------ ENTRIES PROVIDED ------

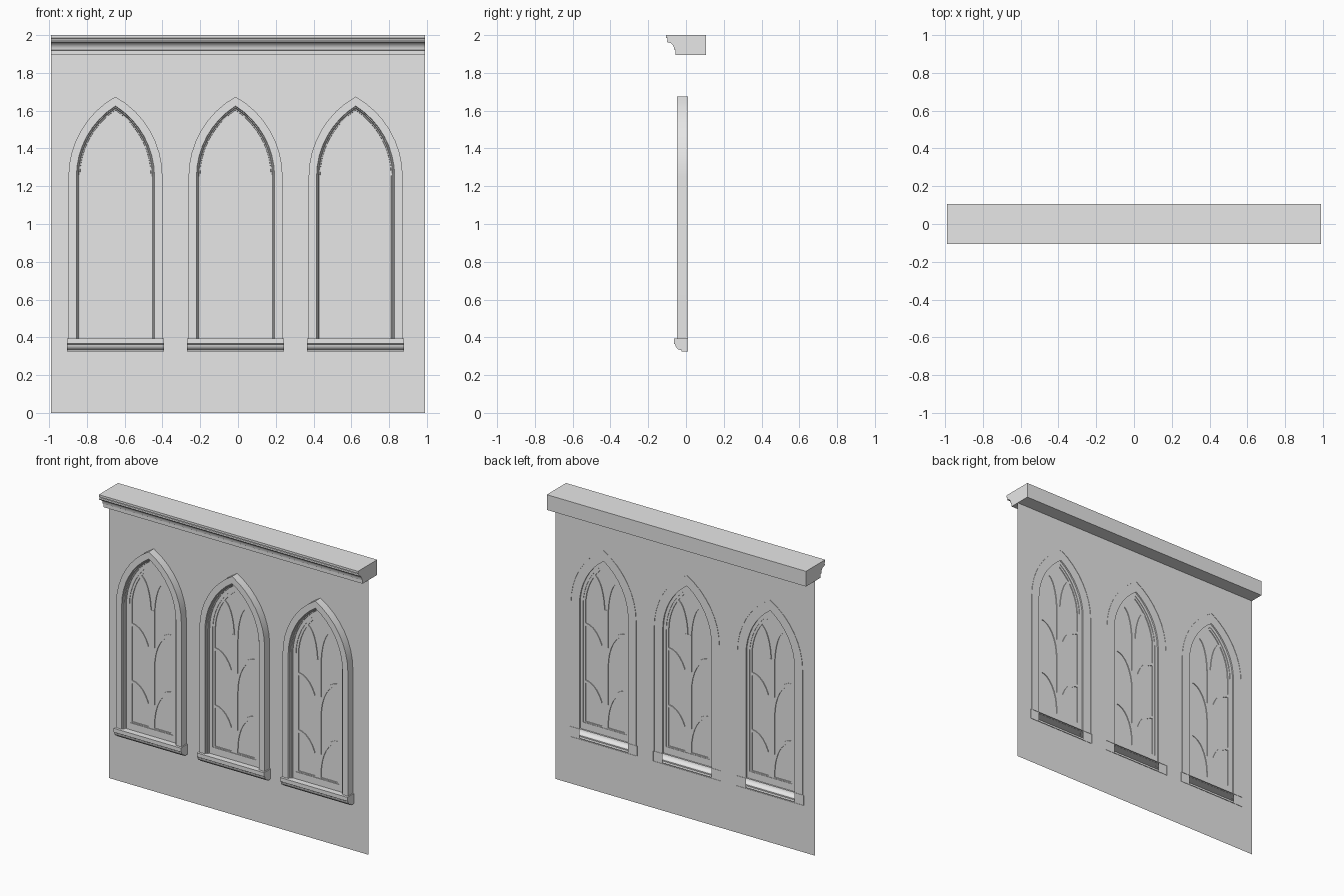
import bpy, bmesh, math
from mathutils import Vector

if "Cube" in bpy.data.objects:
    bpy.data.objects.remove(bpy.data.objects["Cube"], do_unlink=True)

stone = bpy.data.materials.new("pale_grey_stone")
stone.use_nodes = True
stone.diffuse_color = (0.8, 0.8, 0.8, 1)
stone.node_tree.nodes["Principled BSDF"].inputs["Base Color"].default_value = (0.8, 0.8, 0.8, 1)

HALF = 0.99            # half length of wall
SPRING = 1.25          # height where the arches begin
ARC_X = 0.237          # arc centre beyond the window axis
WALL_Y = 0.008
BACK_Y = 0.0105
CENTRES = [-0.013 + 0.636 * i for i in (-1, 0, 1)]


def finish(name, bm, recalc=True):
    if recalc:
        bmesh.ops.recalc_face_normals(bm, faces=bm.faces)
    me = bpy.data.meshes.new(name)
    bm.to_mesh(me)
    bm.free()
    ob = bpy.data.objects.new(name, me)
    bpy.context.collection.objects.link(ob)
    me.materials.append(stone)
    bpy.ops.object.select_all(action='DESELECT')
    ob.select_set(True)
    bpy.context.view_layer.objects.active = ob
    bpy.ops.object.shade_smooth_by_angle(angle=math.radians(25))
    return ob


def arch(a, base, steps=8):
    """Pointed arch outline (x, z), right foot over the tip to left foot."""
    r = a + ARC_X
    end = math.acos(ARC_X / r)
    right = [(a, base)]
    for i in range(steps + 1):
        t = end * i / steps
        right.append((r * math.cos(t) - ARC_X, SPRING + r * math.sin(t)))
    return right + [(-x, z) for x, z in reversed(right[:-1])]


def loft(bm, rings, ring_closed=False, wrap=False):
    vs = [[bm.verts.new(p) for p in ring] for ring in rings]
    if wrap:
        vs.append(vs[0])
    n = len(vs[0])
    for a, b in zip(vs, vs[1:]):
        for i in range(n if ring_closed else n - 1):
            j = (i + 1) % n
            bm.faces.new((a[i], a[j], b[j], b[i]))
    return vs


def arch_loft(bm, cx, profile, closed):
    """Sweep (half width, y, base) profile points around the arch."""
    rings = [[(cx + x, y, z) for x, z in arch(a, base)] for a, y, base in profile]
    loft(bm, rings, closed, closed)


def extrude_x(bm, profile, x0, x1, closed=True):
    """Moulding run along x from a (y, z) profile, with end caps."""
    ends = [[(x, y, z) for y, z in profile] for x in (x0, x1)]
    vs = loft(bm, ends, ring_closed=closed)
    for ring in vs:
        bm.faces.new(ring)


def bar(bm, path, width, y0, y1):
    """Flat glazing bar following an (x, z) path."""
    pts = [Vector(p) for p in path]
    rings = []
    for i, p in enumerate(pts):
        d = (pts[min(i + 1, len(pts) - 1)] - pts[max(i - 1, 0)]).normalized()
        n = Vector((-d.y, d.x)) * width / 2
        l, r = p + n, p - n
        rings.append([(l.x, y0, l.y), (r.x, y0, r.y), (r.x, y1, r.y), (l.x, y1, l.y)])
    vs = loft(bm, rings, ring_closed=True)
    bm.faces.new(vs[0])
    bm.faces.new(vs[-1])


# Wall sheet with three arched openings
bm = bmesh.new()
outlines = [[(-HALF, 0), (HALF, 0), (HALF, 1.95), (-HALF, 1.95)]]
outlines += [[(c + x, z) for x, z in arch(0.186, 0.33)] for c in CENTRES]
for line in outlines:
    loop = [bm.verts.new((x, WALL_Y, z)) for x, z in line]
    for i, v in enumerate(loop):
        bm.edges.new((v, loop[i - 1]))
bmesh.ops.triangle_fill(bm, edges=bm.edges[:], use_beauty=True, normal=(0, -1, 0))
finish("wall", bm, recalc=False)

# Cornice
bm = bmesh.new()
cove = [(-0.098 + 0.036 * math.sin(t), 1.922 + 0.04 * math.cos(t))
        for t in [math.pi / 2 * i / 6 for i in range(7)]]
extrude_x(bm, [(0.105, 2), (-0.105, 2), (-0.105, 1.985), (-0.097, 1.983),
               (-0.097, 1.975), (-0.102, 1.97)] + cove
          + [(-0.055, 1.92), (-0.055, 1.895), (0.105, 1.895)], -HALF, HALF)
finish("cornice", bm)

for side, cx in zip(("right", "middle", "left"), CENTRES):
    # Moulded arch surround
    bm = bmesh.new()
    arch_loft(bm, cx, [(a, y, 0.393) for a, y in (
        (0.249, BACK_Y), (0.249, -0.047), (0.207, -0.047), (0.204, -0.039),
        (0.199, -0.037), (0.195, -0.028), (0.189, -0.026), (0.186, WALL_Y))], False)
    finish(side + "_window_surround", bm)

    # Hollow sill, open at the back
    bm = bmesh.new()
    curve = [(-0.024 - 0.032 * math.cos(t), 0.362 - 0.03 * math.sin(t))
             for t in [math.pi / 2 * i / 5 for i in range(6)]]
    extrude_x(bm, [(BACK_Y, 0.394), (-0.064, 0.394), (-0.064, 0.367)] + curve
              + [(-0.024, 0.324), (BACK_Y, 0.324)], cx - 0.257, cx + 0.257, closed=False)
    finish(side + "_window_sill", bm)

    # Sash frame with bottom rail, and thinner inner bead
    bm = bmesh.new()
    arch_loft(bm, cx, [(0.188, -0.022, 0.393), (0.166, -0.022, 0.442),
                       (0.166, -0.003, 0.442), (0.188, -0.003, 0.393)], True)
    arch_loft(bm, cx, [(0.17, -0.018, 0.438), (0.15, -0.018, 0.45),
                       (0.15, -0.006, 0.45), (0.17, -0.006, 0.438)], True)
    finish(side + "_window_sash", bm)

    # Pane
    bm = bmesh.new()
    bm.faces.new([bm.verts.new((cx + x, -0.012, z)) for x, z in arch(0.16, 0.44)])
    finish(side + "_window_pane", bm, recalc=False)

    # Tracery: central mullion with pairs of curved branches
    bm = bmesh.new()
    bar(bm, [(cx, 0.44), (cx, 1.26)], 0.046, -0.018, -0.006)
    for top, reach in ((0.725, 0.14), (1.12, 0.14), (1.475, 0.085)):
        for s in (-1, 1):
            arc = [(cx + s * (0.013 + reach * (1 - math.cos(t))),
                    top - 0.25 + 0.25 * math.sin(t))
                   for t in [math.pi / 2 * i / 8 for i in range(9)]]
            bar(bm, arc, 0.02, -0.0175, -0.0065)
    finish(side + "_window_tracery", bm)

------

▸ YOUR TASK: Retype all of the material above precisely as it reads. Pictures are not part of the copy.

▸ RESPONSE:
import bpy, bmesh, math
from mathutils import Vector

if "Cube" in bpy.data.objects:
    bpy.data.objects.remove(bpy.data.objects["Cube"], do_unlink=True)

stone = bpy.data.materials.new("pale_grey_stone")
stone.use_nodes = True
stone.diffuse_color = (0.8, 0.8, 0.8, 1)
stone.node_tree.nodes["Principled BSDF"].inputs["Base Color"].default_value = (0.8, 0.8, 0.8, 1)

HALF = 0.99            # half length of wall
SPRING = 1.25          # height where the arches begin
ARC_X = 0.237          # arc centre beyond the window axis
WALL_Y = 0.008
BACK_Y = 0.0105
CENTRES = [-0.013 + 0.636 * i for i in (-1, 0, 1)]


def finish(name, bm, recalc=True):
    if recalc:
        bmesh.ops.recalc_face_normals(bm, faces=bm.faces)
    me = bpy.data.meshes.new(name)
    bm.to_mesh(me)
    bm.free()
    ob = bpy.data.objects.new(name, me)
    bpy.context.collection.objects.link(ob)
    me.materials.append(stone)
    bpy.ops.object.select_all(action='DESELECT')
    ob.select_set(True)
    bpy.context.view_layer.objects.active = ob
    bpy.ops.object.shade_smooth_by_angle(angle=math.radians(25))
    return ob


def arch(a, base, steps=8):
    """Pointed arch outline (x, z), right foot over the tip to left foot."""
    r = a + ARC_X
    end = math.acos(ARC_X / r)
    right = [(a, base)]
    for i in range(steps + 1):
        t = end * i / steps
        right.append((r * math.cos(t) - ARC_X, SPRING + r * math.sin(t)))
    return right + [(-x, z) for x, z in reversed(right[:-1])]


def loft(bm, rings, ring_closed=False, wrap=False):
    vs = [[bm.verts.new(p) for p in ring] for ring in rings]
    if wrap:
        vs.append(vs[0])
    n = len(vs[0])
    for a, b in zip(vs, vs[1:]):
        for i in range(n if ring_closed else n - 1):
            j = (i + 1) % n
            bm.faces.new((a[i], a[j], b[j], b[i]))
    return vs


def arch_loft(bm, cx, profile, closed):
    """Sweep (half width, y, base) profile points around the arch."""
    rings = [[(cx + x, y, z) for x, z in arch(a, base)] for a, y, base in profile]
    loft(bm, rings, closed, closed)


def extrude_x(bm, profile, x0, x1, closed=True):
    """Moulding run along x from a (y, z) profile, with end caps."""
    ends = [[(x, y, z) for y, z in profile] for x in (x0, x1)]
    vs = loft(bm, ends, ring_closed=closed)
    for ring in vs:
        bm.faces.new(ring)


def bar(bm, path, width, y0, y1):
    """Flat glazing bar following an (x, z) path."""
    pts = [Vector(p) for p in path]
    rings = []
    for i, p in enumerate(pts):
        d = (pts[min(i + 1, len(pts) - 1)] - pts[max(i - 1, 0)]).normalized()
        n = Vector((-d.y, d.x)) * width / 2
        l, r = p + n, p - n
        rings.append([(l.x, y0, l.y), (r.x, y0, r.y), (r.x, y1, r.y), (l.x, y1, l.y)])
    vs = loft(bm, rings, ring_closed=True)
    bm.faces.new(vs[0])
    bm.faces.new(vs[-1])


# Wall sheet with three arched openings
bm = bmesh.new()
outlines = [[(-HALF, 0), (HALF, 0), (HALF, 1.95), (-HALF, 1.95)]]
outlines += [[(c + x, z) for x, z in arch(0.186, 0.33)] for c in CENTRES]
for line in outlines:
    loop = [bm.verts.new((x, WALL_Y, z)) for x, z in line]
    for i, v in enumerate(loop):
        bm.edges.new((v, loop[i - 1]))
bmesh.ops.triangle_fill(bm, edges=bm.edges[:], use_beauty=True, normal=(0, -1, 0))
finish("wall", bm, recalc=False)

# Cornice
bm = bmesh.new()
cove = [(-0.098 + 0.036 * math.sin(t), 1.922 + 0.04 * math.cos(t))
        for t in [math.pi / 2 * i / 6 for i in range(7)]]
extrude_x(bm, [(0.105, 2), (-0.105, 2), (-0.105, 1.985), (-0.097, 1.983),
               (-0.097, 1.975), (-0.102, 1.97)] + cove
          + [(-0.055, 1.92), (-0.055, 1.895), (0.105, 1.895)], -HALF, HALF)
finish("cornice", bm)

for side, cx in zip(("right", "middle", "left"), CENTRES):
    # Moulded arch surround
    bm = bmesh.new()
    arch_loft(bm, cx, [(a, y, 0.393) for a, y in (
        (0.249, BACK_Y), (0.249, -0.047), (0.207, -0.047), (0.204, -0.039),
        (0.199, -0.037), (0.195, -0.028), (0.189, -0.026), (0.186, WALL_Y))], False)
    finish(side + "_window_surround", bm)

    # Hollow sill, open at the back
    bm = bmesh.new()
    curve = [(-0.024 - 0.032 * math.cos(t), 0.362 - 0.03 * math.sin(t))
             for t in [math.pi / 2 * i / 5 for i in range(6)]]
    extrude_x(bm, [(BACK_Y, 0.394), (-0.064, 0.394), (-0.064, 0.367)] + curve
              + [(-0.024, 0.324), (BACK_Y, 0.324)], cx - 0.257, cx + 0.257, closed=False)
    finish(side + "_window_sill", bm)

    # Sash frame with bottom rail, and thinner inner bead
    bm = bmesh.new()
    arch_loft(bm, cx, [(0.188, -0.022, 0.393), (0.166, -0.022, 0.442),
                       (0.166, -0.003, 0.442), (0.188, -0.003, 0.393)], True)
    arch_loft(bm, cx, [(0.17, -0.018, 0.438), (0.15, -0.018, 0.45),
                       (0.15, -0.006, 0.45), (0.17, -0.006, 0.438)], True)
    finish(side + "_window_sash", bm)

    # Pane
    bm = bmesh.new()
    bm.faces.new([bm.verts.new((cx + x, -0.012, z)) for x, z in arch(0.16, 0.44)])
    finish(side + "_window_pane", bm, recalc=False)

    # Tracery: central mullion with pairs of curved branches
    bm = bmesh.new()
    bar(bm, [(cx, 0.44), (cx, 1.26)], 0.046, -0.018, -0.006)
    for top, reach in ((0.725, 0.14), (1.12, 0.14), (1.475, 0.085)):
        for s in (-1, 1):
            arc = [(cx + s * (0.013 + reach * (1 - math.cos(t))),
                    top - 0.25 + 0.25 * math.sin(t))
                   for t in [math.pi / 2 * i / 8 for i in range(9)]]
            bar(bm, arc, 0.02, -0.0175, -0.0065)
    finish(side + "_window_tracery", bm)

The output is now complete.